# [What you will do]
In the records below, find the line with "# Front opening with rounded top corners" and the line with "lo, hi, 32)]"; return exactly those lines and every line between them.

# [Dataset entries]
+++++
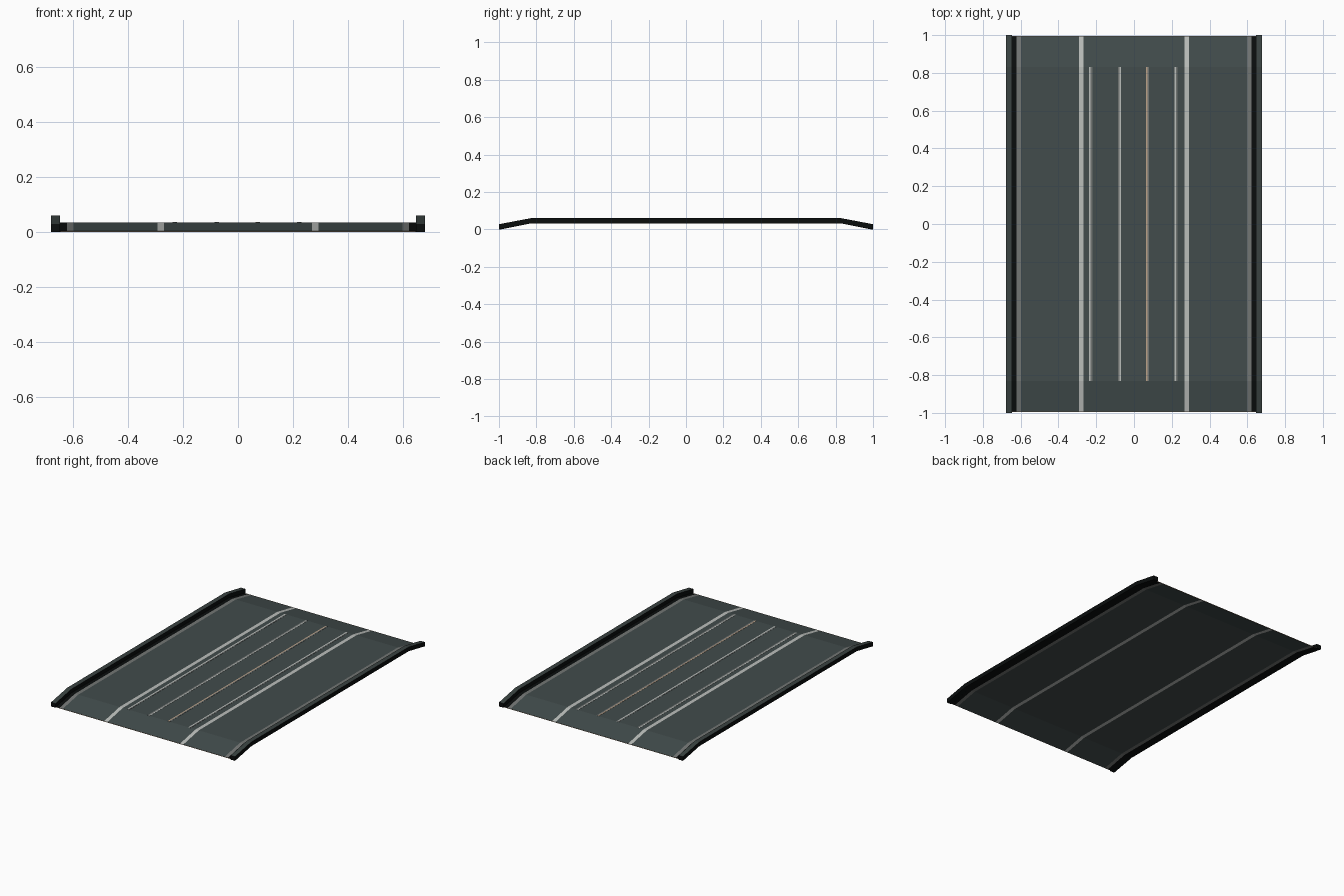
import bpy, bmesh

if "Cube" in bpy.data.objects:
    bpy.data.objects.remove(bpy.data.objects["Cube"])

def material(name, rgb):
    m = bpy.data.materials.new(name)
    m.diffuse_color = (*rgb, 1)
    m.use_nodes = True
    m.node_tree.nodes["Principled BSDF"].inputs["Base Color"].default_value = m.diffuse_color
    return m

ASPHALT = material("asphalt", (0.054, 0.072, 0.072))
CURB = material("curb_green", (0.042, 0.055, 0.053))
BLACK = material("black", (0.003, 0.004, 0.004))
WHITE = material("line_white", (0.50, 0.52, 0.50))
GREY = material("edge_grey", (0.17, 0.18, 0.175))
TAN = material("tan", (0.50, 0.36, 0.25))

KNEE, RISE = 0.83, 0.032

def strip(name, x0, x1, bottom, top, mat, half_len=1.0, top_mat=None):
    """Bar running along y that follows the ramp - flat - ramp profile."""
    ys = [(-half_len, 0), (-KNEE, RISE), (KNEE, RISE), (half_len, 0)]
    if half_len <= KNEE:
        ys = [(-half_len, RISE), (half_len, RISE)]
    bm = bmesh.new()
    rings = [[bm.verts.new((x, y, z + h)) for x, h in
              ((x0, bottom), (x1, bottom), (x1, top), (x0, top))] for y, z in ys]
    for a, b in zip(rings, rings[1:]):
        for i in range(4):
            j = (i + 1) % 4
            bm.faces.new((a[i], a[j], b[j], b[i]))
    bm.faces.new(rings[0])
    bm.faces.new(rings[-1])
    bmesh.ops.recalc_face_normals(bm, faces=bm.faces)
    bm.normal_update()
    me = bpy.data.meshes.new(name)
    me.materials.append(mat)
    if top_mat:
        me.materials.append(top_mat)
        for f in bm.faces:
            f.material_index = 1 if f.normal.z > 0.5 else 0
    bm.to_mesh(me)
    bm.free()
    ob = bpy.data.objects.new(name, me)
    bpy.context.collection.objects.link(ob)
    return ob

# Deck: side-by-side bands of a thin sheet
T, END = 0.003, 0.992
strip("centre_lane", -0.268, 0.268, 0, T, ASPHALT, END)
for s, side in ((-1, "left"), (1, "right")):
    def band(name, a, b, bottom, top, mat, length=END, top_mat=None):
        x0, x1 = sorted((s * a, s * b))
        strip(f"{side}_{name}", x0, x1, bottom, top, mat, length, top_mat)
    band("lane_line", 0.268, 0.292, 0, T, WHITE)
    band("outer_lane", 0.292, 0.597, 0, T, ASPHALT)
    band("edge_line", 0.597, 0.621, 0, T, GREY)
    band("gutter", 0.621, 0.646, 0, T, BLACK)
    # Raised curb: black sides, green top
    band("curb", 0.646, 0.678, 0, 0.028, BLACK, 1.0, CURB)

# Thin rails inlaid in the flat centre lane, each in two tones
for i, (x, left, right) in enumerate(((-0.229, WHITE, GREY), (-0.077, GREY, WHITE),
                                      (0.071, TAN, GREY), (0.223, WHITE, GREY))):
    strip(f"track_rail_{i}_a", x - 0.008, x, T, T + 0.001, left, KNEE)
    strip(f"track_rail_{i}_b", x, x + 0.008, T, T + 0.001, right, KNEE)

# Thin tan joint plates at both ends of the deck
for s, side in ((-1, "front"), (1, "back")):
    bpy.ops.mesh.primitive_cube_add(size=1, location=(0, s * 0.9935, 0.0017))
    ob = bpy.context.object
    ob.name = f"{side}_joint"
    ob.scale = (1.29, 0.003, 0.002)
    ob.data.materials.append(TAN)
+++++
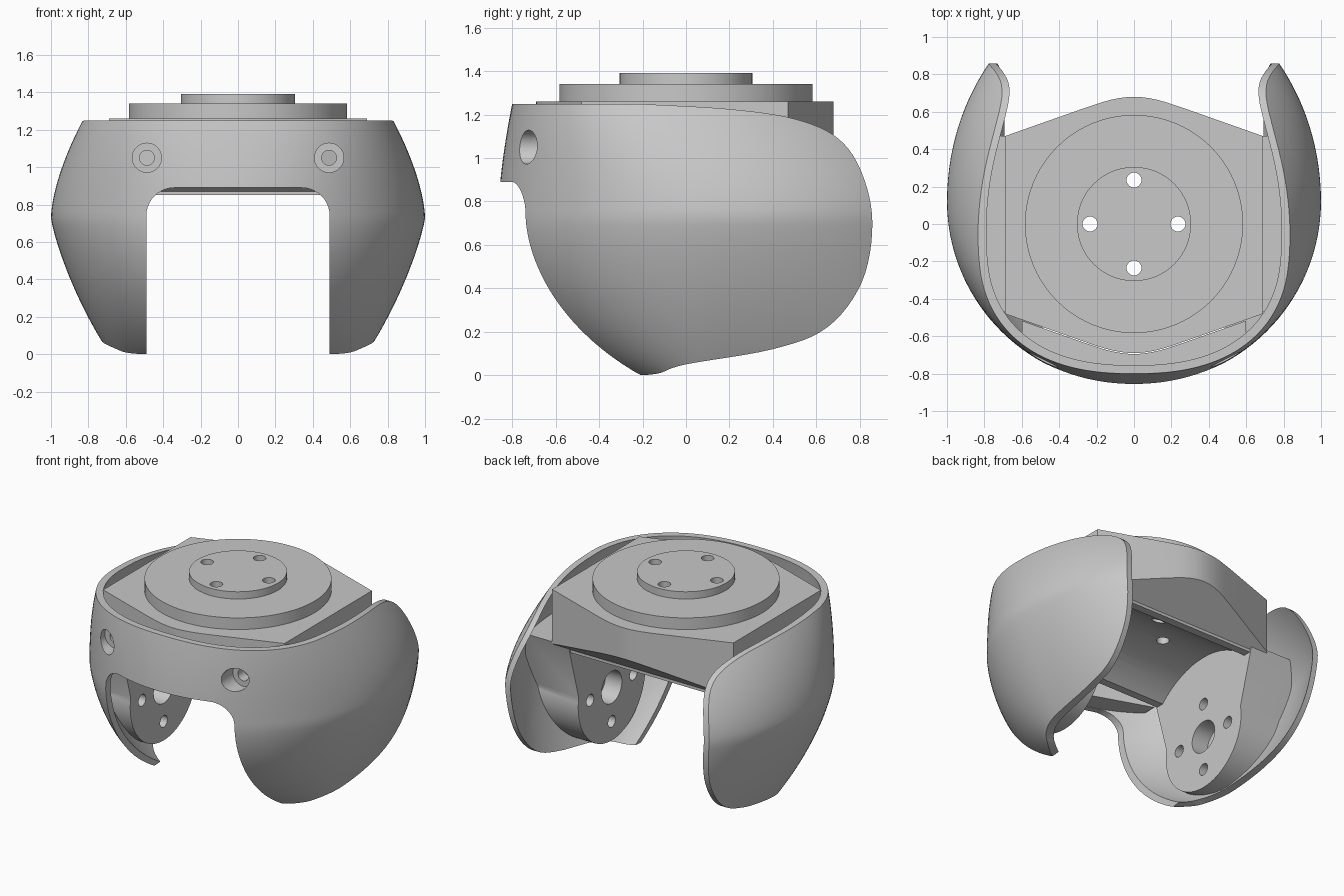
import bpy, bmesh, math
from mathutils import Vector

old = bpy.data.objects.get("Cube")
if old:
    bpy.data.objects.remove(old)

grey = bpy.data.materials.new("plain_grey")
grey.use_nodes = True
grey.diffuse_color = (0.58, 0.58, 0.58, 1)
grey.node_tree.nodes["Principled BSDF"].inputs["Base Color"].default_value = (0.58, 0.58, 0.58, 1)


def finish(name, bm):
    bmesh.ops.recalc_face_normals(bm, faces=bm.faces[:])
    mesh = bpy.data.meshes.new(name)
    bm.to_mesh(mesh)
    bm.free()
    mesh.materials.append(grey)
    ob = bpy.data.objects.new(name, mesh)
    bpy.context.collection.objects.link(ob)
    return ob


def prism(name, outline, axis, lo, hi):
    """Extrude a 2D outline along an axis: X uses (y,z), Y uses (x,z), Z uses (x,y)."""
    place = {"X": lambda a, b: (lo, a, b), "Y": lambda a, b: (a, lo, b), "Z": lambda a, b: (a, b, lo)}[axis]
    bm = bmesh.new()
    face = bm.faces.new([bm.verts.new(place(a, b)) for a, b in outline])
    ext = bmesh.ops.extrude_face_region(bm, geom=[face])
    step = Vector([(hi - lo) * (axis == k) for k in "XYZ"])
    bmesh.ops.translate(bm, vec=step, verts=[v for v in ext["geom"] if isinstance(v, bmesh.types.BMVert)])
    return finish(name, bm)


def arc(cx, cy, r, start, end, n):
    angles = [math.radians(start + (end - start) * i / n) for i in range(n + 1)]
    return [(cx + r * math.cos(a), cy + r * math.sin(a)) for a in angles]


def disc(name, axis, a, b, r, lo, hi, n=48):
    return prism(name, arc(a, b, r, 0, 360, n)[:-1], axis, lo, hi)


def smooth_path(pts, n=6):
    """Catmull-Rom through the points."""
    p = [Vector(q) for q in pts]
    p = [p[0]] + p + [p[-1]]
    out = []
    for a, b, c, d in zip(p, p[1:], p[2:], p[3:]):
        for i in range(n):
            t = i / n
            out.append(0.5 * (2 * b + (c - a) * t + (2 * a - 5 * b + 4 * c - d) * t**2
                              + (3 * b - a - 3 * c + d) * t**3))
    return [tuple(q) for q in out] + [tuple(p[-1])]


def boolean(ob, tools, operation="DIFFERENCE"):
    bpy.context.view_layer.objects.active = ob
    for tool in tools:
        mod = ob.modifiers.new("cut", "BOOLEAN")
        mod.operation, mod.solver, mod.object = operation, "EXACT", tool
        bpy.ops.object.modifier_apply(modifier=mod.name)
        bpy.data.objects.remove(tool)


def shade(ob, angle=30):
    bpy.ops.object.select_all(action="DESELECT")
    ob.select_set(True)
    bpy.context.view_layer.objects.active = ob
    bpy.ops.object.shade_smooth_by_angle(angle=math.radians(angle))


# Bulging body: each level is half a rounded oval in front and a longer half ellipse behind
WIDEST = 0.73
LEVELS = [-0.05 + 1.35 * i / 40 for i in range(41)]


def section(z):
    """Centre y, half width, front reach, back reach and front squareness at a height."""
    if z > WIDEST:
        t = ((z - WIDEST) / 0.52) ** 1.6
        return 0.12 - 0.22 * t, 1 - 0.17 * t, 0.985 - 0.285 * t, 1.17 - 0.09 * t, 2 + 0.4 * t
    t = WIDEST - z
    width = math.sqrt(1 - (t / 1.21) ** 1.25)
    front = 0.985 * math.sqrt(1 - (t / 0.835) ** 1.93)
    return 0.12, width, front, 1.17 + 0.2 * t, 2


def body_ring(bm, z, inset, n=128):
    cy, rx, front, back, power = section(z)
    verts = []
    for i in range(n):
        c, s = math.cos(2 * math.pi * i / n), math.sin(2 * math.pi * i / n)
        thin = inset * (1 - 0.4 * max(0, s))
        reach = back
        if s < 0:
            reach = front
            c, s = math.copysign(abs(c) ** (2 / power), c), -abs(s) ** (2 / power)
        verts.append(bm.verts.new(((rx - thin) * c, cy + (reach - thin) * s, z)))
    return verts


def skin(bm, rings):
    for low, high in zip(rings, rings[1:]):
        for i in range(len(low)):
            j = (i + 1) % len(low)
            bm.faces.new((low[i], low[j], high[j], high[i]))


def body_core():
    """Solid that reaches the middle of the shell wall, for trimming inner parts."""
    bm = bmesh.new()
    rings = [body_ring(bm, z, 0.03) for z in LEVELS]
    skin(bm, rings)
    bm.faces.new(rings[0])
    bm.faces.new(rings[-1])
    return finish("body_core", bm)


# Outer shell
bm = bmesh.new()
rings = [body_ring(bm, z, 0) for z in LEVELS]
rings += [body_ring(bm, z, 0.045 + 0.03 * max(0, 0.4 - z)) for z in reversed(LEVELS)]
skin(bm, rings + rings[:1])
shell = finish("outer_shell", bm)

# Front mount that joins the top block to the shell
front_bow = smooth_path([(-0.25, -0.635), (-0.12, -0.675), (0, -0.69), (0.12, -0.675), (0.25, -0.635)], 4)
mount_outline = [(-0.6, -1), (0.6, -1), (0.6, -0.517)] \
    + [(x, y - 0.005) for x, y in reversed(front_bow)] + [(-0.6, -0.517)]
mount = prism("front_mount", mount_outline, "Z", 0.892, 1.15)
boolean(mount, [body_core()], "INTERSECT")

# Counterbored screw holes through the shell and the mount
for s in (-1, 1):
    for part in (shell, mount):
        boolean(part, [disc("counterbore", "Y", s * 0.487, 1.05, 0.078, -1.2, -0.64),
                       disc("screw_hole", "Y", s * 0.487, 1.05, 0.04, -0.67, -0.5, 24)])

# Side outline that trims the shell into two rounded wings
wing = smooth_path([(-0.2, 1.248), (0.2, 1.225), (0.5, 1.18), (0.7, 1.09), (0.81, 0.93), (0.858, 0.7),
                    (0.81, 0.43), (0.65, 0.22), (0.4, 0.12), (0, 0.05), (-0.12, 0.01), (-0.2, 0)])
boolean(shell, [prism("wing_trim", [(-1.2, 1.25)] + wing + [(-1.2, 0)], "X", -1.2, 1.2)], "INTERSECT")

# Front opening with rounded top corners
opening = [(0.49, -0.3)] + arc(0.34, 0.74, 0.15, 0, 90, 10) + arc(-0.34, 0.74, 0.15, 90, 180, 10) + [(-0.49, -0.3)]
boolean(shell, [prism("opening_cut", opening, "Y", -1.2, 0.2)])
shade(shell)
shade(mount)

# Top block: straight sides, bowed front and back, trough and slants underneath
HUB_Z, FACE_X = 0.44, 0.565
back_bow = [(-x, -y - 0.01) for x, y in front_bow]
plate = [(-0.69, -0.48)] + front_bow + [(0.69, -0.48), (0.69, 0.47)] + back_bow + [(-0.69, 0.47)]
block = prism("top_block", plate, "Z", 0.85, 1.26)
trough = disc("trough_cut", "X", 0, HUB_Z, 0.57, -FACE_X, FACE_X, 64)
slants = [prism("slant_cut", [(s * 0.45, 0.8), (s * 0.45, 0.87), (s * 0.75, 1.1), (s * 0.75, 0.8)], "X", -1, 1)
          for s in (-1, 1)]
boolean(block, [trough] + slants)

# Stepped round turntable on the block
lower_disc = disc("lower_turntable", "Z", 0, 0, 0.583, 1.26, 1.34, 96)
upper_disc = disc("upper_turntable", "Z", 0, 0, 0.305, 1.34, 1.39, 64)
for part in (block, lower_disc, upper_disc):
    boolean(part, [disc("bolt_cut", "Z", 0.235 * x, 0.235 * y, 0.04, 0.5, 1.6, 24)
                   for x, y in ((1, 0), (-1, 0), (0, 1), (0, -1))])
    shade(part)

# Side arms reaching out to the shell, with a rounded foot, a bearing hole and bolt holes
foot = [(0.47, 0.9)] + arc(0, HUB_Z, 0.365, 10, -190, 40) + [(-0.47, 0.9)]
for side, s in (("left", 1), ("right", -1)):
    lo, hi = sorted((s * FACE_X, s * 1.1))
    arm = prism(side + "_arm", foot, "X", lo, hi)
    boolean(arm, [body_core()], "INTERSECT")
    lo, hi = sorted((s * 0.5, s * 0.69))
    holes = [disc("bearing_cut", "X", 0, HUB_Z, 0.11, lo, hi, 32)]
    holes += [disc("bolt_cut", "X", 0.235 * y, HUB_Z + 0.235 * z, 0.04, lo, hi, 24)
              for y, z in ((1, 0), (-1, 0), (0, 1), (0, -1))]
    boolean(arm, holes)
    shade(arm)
+++++
# [The answer]
# Front opening with rounded top corners
opening = [(0.49, -0.3)] + arc(0.34, 0.74, 0.15, 0, 90, 10) + arc(-0.34, 0.74, 0.15, 90, 180, 10) + [(-0.49, -0.3)]
boolean(shell, [prism("opening_cut", opening, "Y", -1.2, 0.2)])
shade(shell)
shade(mount)

# Top block: straight sides, bowed front and back, trough and slants underneath
HUB_Z, FACE_X = 0.44, 0.565
back_bow = [(-x, -y - 0.01) for x, y in front_bow]
plate = [(-0.69, -0.48)] + front_bow + [(0.69, -0.48), (0.69, 0.47)] + back_bow + [(-0.69, 0.47)]
block = prism("top_block", plate, "Z", 0.85, 1.26)
trough = disc("trough_cut", "X", 0, HUB_Z, 0.57, -FACE_X, FACE_X, 64)
slants = [prism("slant_cut", [(s * 0.45, 0.8), (s * 0.45, 0.87), (s * 0.75, 1.1), (s * 0.75, 0.8)], "X", -1, 1)
          for s in (-1, 1)]
boolean(block, [trough] + slants)

# Stepped round turntable on the block
lower_disc = disc("lower_turntable", "Z", 0, 0, 0.583, 1.26, 1.34, 96)
upper_disc = disc("upper_turntable", "Z", 0, 0, 0.305, 1.34, 1.39, 64)
for part in (block, lower_disc, upper_disc):
    boolean(part, [disc("bolt_cut", "Z", 0.235 * x, 0.235 * y, 0.04, 0.5, 1.6, 24)
                   for x, y in ((1, 0), (-1, 0), (0, 1), (0, -1))])
    shade(part)

# Side arms reaching out to the shell, with a rounded foot, a bearing hole and bolt holes
foot = [(0.47, 0.9)] + arc(0, HUB_Z, 0.365, 10, -190, 40) + [(-0.47, 0.9)]
for side, s in (("left", 1), ("right", -1)):
    lo, hi = sorted((s * FACE_X, s * 1.1))
    arm = prism(side + "_arm", foot, "X", lo, hi)
    boolean(arm, [body_core()], "INTERSECT")
    lo, hi = sorted((s * 0.5, s * 0.69))
    holes = [disc("bearing_cut", "X", 0, HUB_Z, 0.11, lo, hi, 32)]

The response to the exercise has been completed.